This past Friday, a 28-year-old Australian-born white supremacist mowed down 50 Muslim worshippers, including women and children, at two mosques in the quiet New Zealand city of Christchurch during an afternoon congregation prayer. He was arrested and charged with murder.

The shooter used social media platforms, including Facebook, YouTube, Twitter and Instragam, to amplify his evil acts. A manifesto posted under his name on Facebook during the time of the attack claimed responsibility. It is filled with references to “white genocide,” a neo-Nazi conspiracy propaganda that white people are being replaced by invading Muslims. It also mentions that he had been inspired by Anders Breivik’s 2011 Norway attack and Dylan Roof’s 2015 shooting at a black church in South Carolina that killed nine people.

New Zealand is a peaceful and tolerant nation for immigrants. While speaking about the massacre in Christchurch, New Zealand Prime Minister Jacinda Ardern said, “It is clear that this can now only be described as a terrorist attack,” adding that two other people also were being held. “These are people who I would describe as having extremist views that have absolutely no place in New Zealand and in fact have no place in the world.”

But when the media asked President Donald Trump about the rise of white supremacists, he said he does not view white nationalism as a growing threat. He added, “I think it’s small groups that have very, very serious problems, I guess.”

In post 9/11, Muslim hysteria in America and Europe has flourished.
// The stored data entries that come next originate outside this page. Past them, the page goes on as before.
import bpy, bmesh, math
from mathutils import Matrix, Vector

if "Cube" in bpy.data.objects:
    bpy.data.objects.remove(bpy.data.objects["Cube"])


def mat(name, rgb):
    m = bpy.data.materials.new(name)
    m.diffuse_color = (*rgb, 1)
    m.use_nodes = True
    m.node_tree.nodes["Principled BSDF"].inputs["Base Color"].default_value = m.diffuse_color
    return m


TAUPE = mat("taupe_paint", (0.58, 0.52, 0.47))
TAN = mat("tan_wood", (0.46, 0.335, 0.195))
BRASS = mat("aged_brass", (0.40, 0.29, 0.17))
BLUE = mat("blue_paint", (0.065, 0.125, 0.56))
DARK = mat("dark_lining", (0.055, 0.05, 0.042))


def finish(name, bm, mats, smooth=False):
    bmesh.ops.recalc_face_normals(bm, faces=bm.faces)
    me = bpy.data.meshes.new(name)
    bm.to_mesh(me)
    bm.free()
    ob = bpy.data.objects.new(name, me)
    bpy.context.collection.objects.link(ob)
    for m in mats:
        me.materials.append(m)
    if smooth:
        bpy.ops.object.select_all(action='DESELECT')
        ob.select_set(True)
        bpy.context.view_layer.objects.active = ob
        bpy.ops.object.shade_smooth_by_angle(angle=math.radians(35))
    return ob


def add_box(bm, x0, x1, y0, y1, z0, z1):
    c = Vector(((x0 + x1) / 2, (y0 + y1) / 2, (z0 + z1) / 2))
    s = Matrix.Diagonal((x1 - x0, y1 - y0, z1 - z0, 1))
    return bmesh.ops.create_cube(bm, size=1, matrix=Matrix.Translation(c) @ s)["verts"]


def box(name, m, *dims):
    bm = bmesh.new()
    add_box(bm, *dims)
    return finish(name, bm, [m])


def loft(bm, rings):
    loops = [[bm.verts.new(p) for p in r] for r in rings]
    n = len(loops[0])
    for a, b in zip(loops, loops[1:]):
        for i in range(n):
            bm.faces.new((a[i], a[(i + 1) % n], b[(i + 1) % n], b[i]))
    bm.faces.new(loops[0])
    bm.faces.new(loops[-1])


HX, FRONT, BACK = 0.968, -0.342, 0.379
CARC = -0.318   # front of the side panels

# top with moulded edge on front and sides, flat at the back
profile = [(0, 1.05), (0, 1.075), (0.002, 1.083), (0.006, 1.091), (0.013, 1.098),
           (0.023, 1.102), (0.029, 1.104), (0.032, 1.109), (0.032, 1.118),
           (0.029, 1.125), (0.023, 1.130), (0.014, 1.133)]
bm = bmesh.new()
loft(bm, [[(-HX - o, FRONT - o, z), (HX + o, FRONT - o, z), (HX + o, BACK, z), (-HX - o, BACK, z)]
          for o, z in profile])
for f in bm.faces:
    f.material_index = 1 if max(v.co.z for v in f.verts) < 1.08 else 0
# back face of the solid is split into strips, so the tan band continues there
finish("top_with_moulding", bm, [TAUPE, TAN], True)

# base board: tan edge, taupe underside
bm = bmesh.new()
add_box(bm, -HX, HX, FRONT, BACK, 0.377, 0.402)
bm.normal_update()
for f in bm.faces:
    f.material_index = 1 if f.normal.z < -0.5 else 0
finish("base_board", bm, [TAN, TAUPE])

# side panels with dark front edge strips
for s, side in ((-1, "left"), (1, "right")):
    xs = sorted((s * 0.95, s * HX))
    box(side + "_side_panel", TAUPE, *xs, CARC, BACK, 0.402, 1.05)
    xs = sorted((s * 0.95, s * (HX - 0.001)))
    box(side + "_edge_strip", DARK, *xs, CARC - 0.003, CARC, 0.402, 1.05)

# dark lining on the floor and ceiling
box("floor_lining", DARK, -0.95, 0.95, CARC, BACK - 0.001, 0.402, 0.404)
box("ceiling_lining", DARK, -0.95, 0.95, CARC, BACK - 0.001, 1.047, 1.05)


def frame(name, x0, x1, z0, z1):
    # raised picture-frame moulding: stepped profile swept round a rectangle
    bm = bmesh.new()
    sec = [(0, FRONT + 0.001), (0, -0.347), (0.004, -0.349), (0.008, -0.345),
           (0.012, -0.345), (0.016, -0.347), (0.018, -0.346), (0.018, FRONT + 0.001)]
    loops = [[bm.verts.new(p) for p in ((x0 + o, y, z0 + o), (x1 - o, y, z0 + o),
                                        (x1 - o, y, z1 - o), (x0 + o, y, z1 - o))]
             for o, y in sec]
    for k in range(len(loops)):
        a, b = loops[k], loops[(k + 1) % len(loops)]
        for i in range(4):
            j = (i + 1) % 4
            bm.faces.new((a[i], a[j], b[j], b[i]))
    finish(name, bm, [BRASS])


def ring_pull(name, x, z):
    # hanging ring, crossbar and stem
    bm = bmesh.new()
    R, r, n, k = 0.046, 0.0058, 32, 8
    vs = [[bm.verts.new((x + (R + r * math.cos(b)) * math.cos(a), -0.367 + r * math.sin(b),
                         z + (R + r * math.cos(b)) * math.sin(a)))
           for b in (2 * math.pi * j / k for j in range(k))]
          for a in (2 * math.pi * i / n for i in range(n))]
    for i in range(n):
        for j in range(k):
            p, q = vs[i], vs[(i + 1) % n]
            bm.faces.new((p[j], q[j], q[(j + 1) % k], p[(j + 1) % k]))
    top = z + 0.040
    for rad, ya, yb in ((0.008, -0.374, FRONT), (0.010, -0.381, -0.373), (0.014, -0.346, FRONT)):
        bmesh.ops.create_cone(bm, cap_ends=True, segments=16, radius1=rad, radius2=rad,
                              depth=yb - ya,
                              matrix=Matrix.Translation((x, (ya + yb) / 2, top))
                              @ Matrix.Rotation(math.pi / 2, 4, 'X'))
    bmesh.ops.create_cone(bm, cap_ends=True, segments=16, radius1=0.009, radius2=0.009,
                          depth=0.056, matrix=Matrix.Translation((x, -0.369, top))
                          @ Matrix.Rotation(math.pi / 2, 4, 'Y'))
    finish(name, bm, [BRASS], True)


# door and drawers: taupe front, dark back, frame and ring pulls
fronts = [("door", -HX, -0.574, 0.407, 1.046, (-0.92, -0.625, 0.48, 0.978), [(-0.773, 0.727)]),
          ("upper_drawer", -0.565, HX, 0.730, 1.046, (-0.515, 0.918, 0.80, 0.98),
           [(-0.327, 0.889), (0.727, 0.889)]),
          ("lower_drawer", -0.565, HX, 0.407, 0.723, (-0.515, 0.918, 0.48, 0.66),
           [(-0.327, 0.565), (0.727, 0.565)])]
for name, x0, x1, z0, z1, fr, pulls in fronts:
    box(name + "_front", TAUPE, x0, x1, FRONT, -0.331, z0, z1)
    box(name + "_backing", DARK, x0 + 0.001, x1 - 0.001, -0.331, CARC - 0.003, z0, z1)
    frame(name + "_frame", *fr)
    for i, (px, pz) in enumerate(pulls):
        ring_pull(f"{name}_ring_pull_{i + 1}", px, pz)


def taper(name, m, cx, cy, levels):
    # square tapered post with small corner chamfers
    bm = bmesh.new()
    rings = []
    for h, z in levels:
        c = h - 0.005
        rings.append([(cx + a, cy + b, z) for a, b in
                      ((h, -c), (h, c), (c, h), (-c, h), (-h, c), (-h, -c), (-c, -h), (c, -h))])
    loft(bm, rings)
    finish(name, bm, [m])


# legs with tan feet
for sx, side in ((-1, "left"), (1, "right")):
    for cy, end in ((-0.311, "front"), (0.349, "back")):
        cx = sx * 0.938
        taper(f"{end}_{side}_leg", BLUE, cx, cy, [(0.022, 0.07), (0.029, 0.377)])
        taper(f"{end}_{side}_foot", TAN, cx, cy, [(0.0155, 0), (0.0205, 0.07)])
But Trump’s 2016 campaign, which was marred with religious bigotry and xenophobic rhetoric, had made Islamophobia a campaign strategy. Trump openly advocated for a “total Muslim ban” into the United States and even suggested that during 9/11, Arab Muslims in a town in New Jersey were cheering for the terrorists.

Moreover, there is also a great push from some conservative media to promote and spread hate and fear about Islam, such as Muslims imposing Sharia laws in America and Islam invading the United States. Breitbart, Fox News and right-wing talk shows are the principal venues for the anti-Muslim canard.

On Friday morning, I received CNN’s breaking news from the Christchurch mass shooting on my iPhone. I was shocked and angry about the unfolding tragedy. I always pray on Friday at Al-noor mosque in Hilliard during my lunch break, but this past Friday was not a normal one. I was hesitant showing up for the Friday prayer because of the horrific incident at Christchurch. But I attended the Friday prayer because I realized the goal of the perpetrator was to create a fear through violence in which Muslim communities do not pray at the mosques.

During the Friday prayer the imam called for the congregation to be patient and pray for the Christchurch massacre victims, survivors and their families during the grieving and mourning period.

Our elected representatives need to speak out forcefully and condemn this vile act in places of worship. And those with a megaphone, including President Trump, must tone down their toxic rhetoric against religious minorities and immigrants because the words we use matter. In today’s angry political climate, the right-wing fanatics who used to be a fringe element have found a base to propagate and unleash their hatred and deadly violence, with a powerful leader who has emboldened them.

The white supremacists have repeatedly exploited the internet to recruit followers, share information, formulate plots and coordinate attacks. For instance, last year a white supremacist who attacked the Tree of Life Synagogue in Pittsburgh, killing 11 and wounding six, was a frequent user of Gab, a social media platform adored by right-wing fanatics.

President Trump should reach out to Muslims and visit a local mosque to learn more about the pressing issues of the American Muslim communities.

It is time for Americans of all races, creeds and backgrounds to put aside our political differences to unite as one nation and demand from our elected leaders the decency to restore public discourse and confront the rising threat of the white supremacist, which is not only real but a growing threat. We can’t afford for another copycat of the Christchurch massacre to take place in the places of worship in our great country — the land of religious freedom.

Ali Mohamed is the editor and founder of, a 24/7 online magazine of news analysis and commentary about the greater Horn of Africa region. Email him at